▶ _WHAT IS BEING ASKED_
Retype the following data exactly, but leave its pictures out.

▶ _INPUT FOR THIS TASK_
+-------+

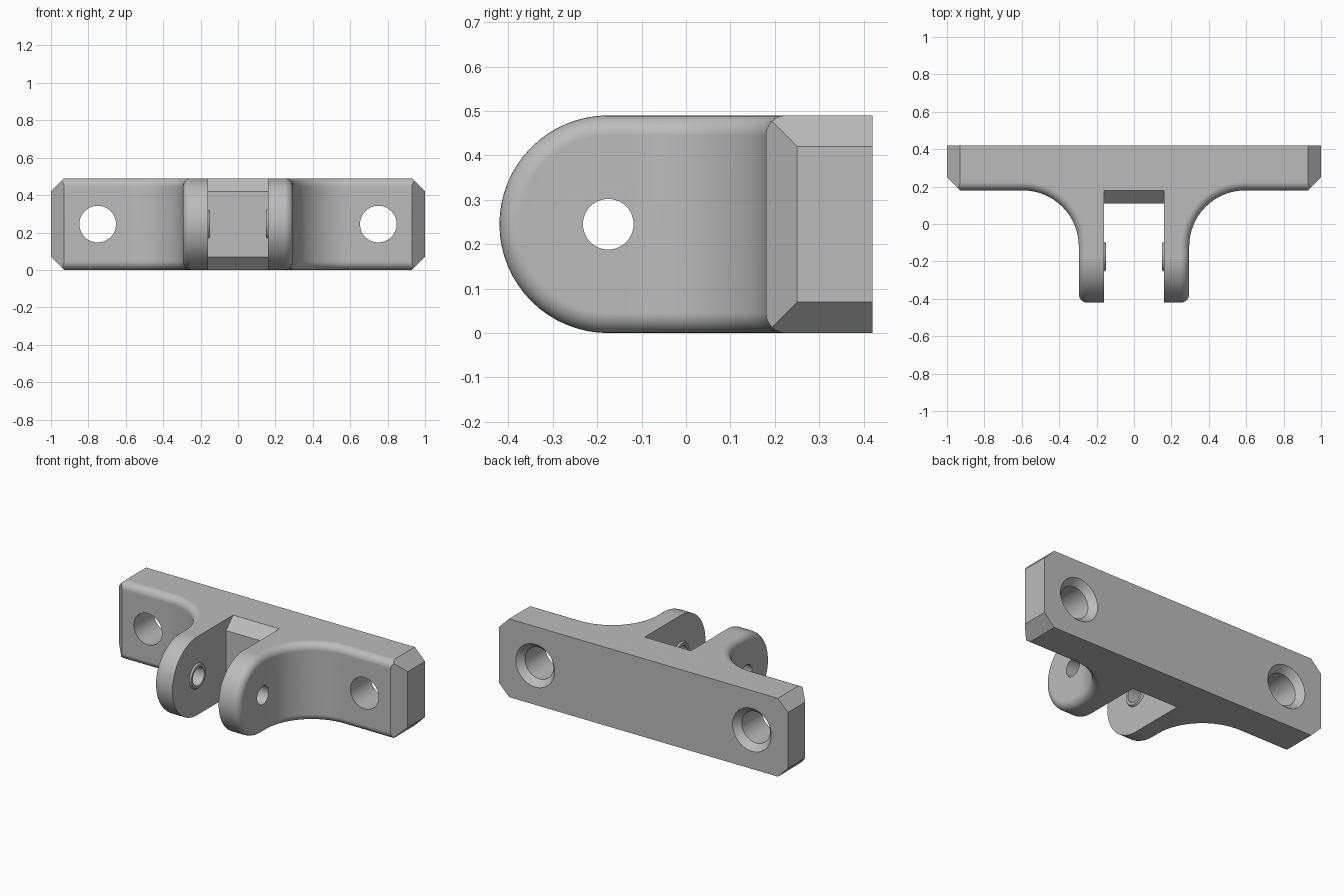
import bpy, bmesh, math
from mathutils import Vector

if "Cube" in bpy.data.objects:
    bpy.data.objects.remove(bpy.data.objects["Cube"], do_unlink=True)

H = 0.49            # height
MID = H / 2         # height of all hole axes
EAR = 0.295         # outer face of the ears
SLOT = 0.16         # half width of the slot
PIN_Y = -0.175      # pin axis
BACK, FRONT = 0.42, 0.18

metal = bpy.data.materials.new("plain grey")
metal.use_nodes = True
grey = (0.5, 0.5, 0.5, 1)
metal.diffuse_color = grey
metal.node_tree.nodes["Principled BSDF"].inputs["Base Color"].default_value = grey


def make_object(name, bm):
    bmesh.ops.recalc_face_normals(bm, faces=bm.faces)
    mesh = bpy.data.meshes.new(name)
    bm.to_mesh(mesh)
    bm.free()
    mesh.materials.append(metal)
    obj = bpy.data.objects.new(name, mesh)
    bpy.context.collection.objects.link(obj)
    return obj


def lathe(name, profile, centre, axis, steps=48, closed=False):
    """Turn (distance along axis, radius) pairs around the x or y axis."""
    bm = bmesh.new()
    rings = []
    for d, r in profile:
        ring = []
        for i in range(steps):
            a = math.tau * i / steps
            u, w = r * math.cos(a), r * math.sin(a)
            p = Vector((d, u, w)) if axis == "x" else Vector((u, d, w))
            ring.append(bm.verts.new(p + Vector(centre)))
        rings.append(ring)
    pairs = list(zip(rings, rings[1:]))
    if closed:
        pairs.append((rings[-1], rings[0]))
    else:
        bm.faces.new(rings[0])
        bm.faces.new(rings[-1])
    for a, b in pairs:
        for i in range(steps):
            j = (i + 1) % steps
            bm.faces.new((a[i], a[j], b[j], b[i]))
    return make_object(name, bm)


def body():
    bm = bmesh.new()
    # half of the plan outline: back corner, plate front, concave sweep, ear
    half = [(1, BACK), (1, FRONT)]
    for i in range(17):
        a = math.pi / 2 * (1 + i / 16)
        half.append((EAR + 0.3 + 0.3 * math.cos(a), FRONT - 0.3 + 0.3 * math.sin(a)))
    half.append((EAR, PIN_Y))
    outline = half + [(-x, y) for x, y in reversed(half)]
    top = [bm.verts.new((x, y, H)) for x, y in outline]
    low = [bm.verts.new((x, y, 0)) for x, y in outline]
    bm.faces.new(top)
    bm.faces.new(low)
    # round nose points on both ear faces
    n, k = 32, len(half)
    angles = [math.pi * i / n for i in range(1, n)]
    nose = {}
    for s, e in ((1, k - 1), (-1, k)):
        pts = [bm.verts.new((s * EAR, PIN_Y - MID * math.sin(a), MID + MID * math.cos(a)))
               for a in angles]
        nose[s] = [top[e]] + pts + [low[e]]
    for i in range(n):
        bm.faces.new((nose[1][i], nose[1][i + 1], nose[-1][i + 1], nose[-1][i]))
    # upright walls, the ear walls take in the nose points
    for i in range(len(outline)):
        j = (i + 1) % len(outline)
        if i == k - 1:
            continue
        if i == k - 2:
            bm.faces.new([low[i], top[i]] + nose[1])
        elif i == k:
            bm.faces.new([low[j], top[j]] + nose[-1])
        else:
            bm.faces.new((top[i], top[j], low[j], low[i]))
    bmesh.ops.recalc_face_normals(bm, faces=bm.faces)
    # rounded rim along plate front, sweep and ears
    rim = []
    for e in bm.edges:
        m = (e.verts[0].co + e.verts[1].co) / 2
        if e.calc_face_angle(0) > 1.2 and m.y < FRONT + 0.01 and abs(m.x) < 0.99:
            rim.append(e)
    bmesh.ops.bevel(bm, geom=rim, offset=0.045, offset_type='OFFSET', segments=6,
                    profile=0.5, affect='EDGES', clamp_overlap=False)
    # straight chamfers on the plate ends
    for s in (1, -1):
        cuts = [((s, 0.25, 0), (s, -1, 0))]
        cuts += [((s, 0, MID + t * 0.175), (s, 0, t)) for t in (1, -1)]
        for co, no in cuts:
            cut = bmesh.ops.bisect_plane(bm, geom=bm.verts[:] + bm.edges[:] + bm.faces[:],
                                         plane_co=co, plane_no=no, clear_outer=True)
            edges = [g for g in cut["geom_cut"] if isinstance(g, bmesh.types.BMEdge)]
            bmesh.ops.contextual_create(bm, geom=edges)
    return make_object("bracket_body", bm)


def slot_cutter():
    # slot between the ears, with a chamfered floor
    bm = bmesh.new()
    side = [(-1, -0.1), (0.28, -0.1), (0.11, 0.07), (0.11, H - 0.07), (0.28, H + 0.1), (-1, H + 0.1)]
    ends = [[bm.verts.new((x, y, z)) for y, z in side] for x in (-SLOT, SLOT)]
    for e in ends:
        bm.faces.new(e)
    for i in range(len(side)):
        j = (i + 1) % len(side)
        bm.faces.new((ends[0][i], ends[0][j], ends[1][j], ends[1][i]))
    return make_object("slot_cutter", bm)


bracket = body()
cutters = [slot_cutter(),
           lathe("pin_cutter", [(-0.5, 0.057), (0.5, 0.057)], (0, PIN_Y, MID), "x")]
# countersunk screw holes
for x in (-0.75, 0.75):
    cutters.append(lathe("screw_cutter", [(0, 0.098), (BACK - 0.04, 0.098),
                                          (BACK, 0.134), (BACK + 0.05, 0.134)],
                         (x, 0, MID), "y"))
bpy.context.view_layer.objects.active = bracket
for c in cutters:
    c.hide_render = True
    mod = bracket.modifiers.new("cut", 'BOOLEAN')
    mod.operation, mod.solver, mod.object = 'DIFFERENCE', 'EXACT', c
    bpy.ops.object.modifier_apply(modifier=mod.name)
    bpy.data.objects.remove(c, do_unlink=True)

# raised collars around the pin hole, inside the slot
collars = []
for s, name in ((1, "left_collar"), (-1, "right_collar")):
    collars.append(lathe(name, [(s * (SLOT + 0.002), 0.057), (s * 0.15, 0.057),
                                (s * 0.15, 0.072), (s * (SLOT + 0.002), 0.08)],
                         (0, PIN_Y, MID), "x", closed=True))

# smooth curves, crisp edges
for obj in [bracket] + collars:
    bpy.ops.object.select_all(action='DESELECT')
    obj.select_set(True)
    bpy.context.view_layer.objects.active = obj
    bpy.ops.object.shade_smooth_by_angle(angle=math.radians(25))
    weighted = obj.modifiers.new("even shading", 'WEIGHTED_NORMAL')
    weighted.keep_sharp = True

+-------+

▶ _RESPONSE AREA_
import bpy, bmesh, math
from mathutils import Vector

if "Cube" in bpy.data.objects:
    bpy.data.objects.remove(bpy.data.objects["Cube"], do_unlink=True)

H = 0.49            # height
MID = H / 2         # height of all hole axes
EAR = 0.295         # outer face of the ears
SLOT = 0.16         # half width of the slot
PIN_Y = -0.175      # pin axis
BACK, FRONT = 0.42, 0.18

metal = bpy.data.materials.new("plain grey")
metal.use_nodes = True
grey = (0.5, 0.5, 0.5, 1)
metal.diffuse_color = grey
metal.node_tree.nodes["Principled BSDF"].inputs["Base Color"].default_value = grey


def make_object(name, bm):
    bmesh.ops.recalc_face_normals(bm, faces=bm.faces)
    mesh = bpy.data.meshes.new(name)
    bm.to_mesh(mesh)
    bm.free()
    mesh.materials.append(metal)
    obj = bpy.data.objects.new(name, mesh)
    bpy.context.collection.objects.link(obj)
    return obj


def lathe(name, profile, centre, axis, steps=48, closed=False):
    """Turn (distance along axis, radius) pairs around the x or y axis."""
    bm = bmesh.new()
    rings = []
    for d, r in profile:
        ring = []
        for i in range(steps):
            a = math.tau * i / steps
            u, w = r * math.cos(a), r * math.sin(a)
            p = Vector((d, u, w)) if axis == "x" else Vector((u, d, w))
            ring.append(bm.verts.new(p + Vector(centre)))
        rings.append(ring)
    pairs = list(zip(rings, rings[1:]))
    if closed:
        pairs.append((rings[-1], rings[0]))
    else:
        bm.faces.new(rings[0])
        bm.faces.new(rings[-1])
    for a, b in pairs:
        for i in range(steps):
            j = (i + 1) % steps
            bm.faces.new((a[i], a[j], b[j], b[i]))
    return make_object(name, bm)


def body():
    bm = bmesh.new()
    # half of the plan outline: back corner, plate front, concave sweep, ear
    half = [(1, BACK), (1, FRONT)]
    for i in range(17):
        a = math.pi / 2 * (1 + i / 16)
        half.append((EAR + 0.3 + 0.3 * math.cos(a), FRONT - 0.3 + 0.3 * math.sin(a)))
    half.append((EAR, PIN_Y))
    outline = half + [(-x, y) for x, y in reversed(half)]
    top = [bm.verts.new((x, y, H)) for x, y in outline]
    low = [bm.verts.new((x, y, 0)) for x, y in outline]
    bm.faces.new(top)
    bm.faces.new(low)
    # round nose points on both ear faces
    n, k = 32, len(half)
    angles = [math.pi * i / n for i in range(1, n)]
    nose = {}
    for s, e in ((1, k - 1), (-1, k)):
        pts = [bm.verts.new((s * EAR, PIN_Y - MID * math.sin(a), MID + MID * math.cos(a)))
               for a in angles]
        nose[s] = [top[e]] + pts + [low[e]]
    for i in range(n):
        bm.faces.new((nose[1][i], nose[1][i + 1], nose[-1][i + 1], nose[-1][i]))
    # upright walls, the ear walls take in the nose points
    for i in range(len(outline)):
        j = (i + 1) % len(outline)
        if i == k - 1:
            continue
        if i == k - 2:
            bm.faces.new([low[i], top[i]] + nose[1])
        elif i == k:
            bm.faces.new([low[j], top[j]] + nose[-1])
        else:
            bm.faces.new((top[i], top[j], low[j], low[i]))
    bmesh.ops.recalc_face_normals(bm, faces=bm.faces)
    # rounded rim along plate front, sweep and ears
    rim = []
    for e in bm.edges:
        m = (e.verts[0].co + e.verts[1].co) / 2
        if e.calc_face_angle(0) > 1.2 and m.y < FRONT + 0.01 and abs(m.x) < 0.99:
            rim.append(e)
    bmesh.ops.bevel(bm, geom=rim, offset=0.045, offset_type='OFFSET', segments=6,
                    profile=0.5, affect='EDGES', clamp_overlap=False)
    # straight chamfers on the plate ends
    for s in (1, -1):
        cuts = [((s, 0.25, 0), (s, -1, 0))]
        cuts += [((s, 0, MID + t * 0.175), (s, 0, t)) for t in (1, -1)]
        for co, no in cuts:
            cut = bmesh.ops.bisect_plane(bm, geom=bm.verts[:] + bm.edges[:] + bm.faces[:],
                                         plane_co=co, plane_no=no, clear_outer=True)
            edges = [g for g in cut["geom_cut"] if isinstance(g, bmesh.types.BMEdge)]
            bmesh.ops.contextual_create(bm, geom=edges)
    return make_object("bracket_body", bm)


def slot_cutter():
    # slot between the ears, with a chamfered floor
    bm = bmesh.new()
    side = [(-1, -0.1), (0.28, -0.1), (0.11, 0.07), (0.11, H - 0.07), (0.28, H + 0.1), (-1, H + 0.1)]
    ends = [[bm.verts.new((x, y, z)) for y, z in side] for x in (-SLOT, SLOT)]
    for e in ends:
        bm.faces.new(e)
    for i in range(len(side)):
        j = (i + 1) % len(side)
        bm.faces.new((ends[0][i], ends[0][j], ends[1][j], ends[1][i]))
    return make_object("slot_cutter", bm)


bracket = body()
cutters = [slot_cutter(),
           lathe("pin_cutter", [(-0.5, 0.057), (0.5, 0.057)], (0, PIN_Y, MID), "x")]
# countersunk screw holes
for x in (-0.75, 0.75):
    cutters.append(lathe("screw_cutter", [(0, 0.098), (BACK - 0.04, 0.098),
                                          (BACK, 0.134), (BACK + 0.05, 0.134)],
                         (x, 0, MID), "y"))
bpy.context.view_layer.objects.active = bracket
for c in cutters:
    c.hide_render = True
    mod = bracket.modifiers.new("cut", 'BOOLEAN')
    mod.operation, mod.solver, mod.object = 'DIFFERENCE', 'EXACT', c
    bpy.ops.object.modifier_apply(modifier=mod.name)
    bpy.data.objects.remove(c, do_unlink=True)

# raised collars around the pin hole, inside the slot
collars = []
for s, name in ((1, "left_collar"), (-1, "right_collar")):
    collars.append(lathe(name, [(s * (SLOT + 0.002), 0.057), (s * 0.15, 0.057),
                                (s * 0.15, 0.072), (s * (SLOT + 0.002), 0.08)],
                         (0, PIN_Y, MID), "x", closed=True))

# smooth curves, crisp edges
for obj in [bracket] + collars:
    bpy.ops.object.select_all(action='DESELECT')
    obj.select_set(True)
    bpy.context.view_layer.objects.active = obj
    bpy.ops.object.shade_smooth_by_angle(angle=math.radians(25))
    weighted = obj.modifiers.new("even shading", 'WEIGHTED_NORMAL')
    weighted.keep_sharp = True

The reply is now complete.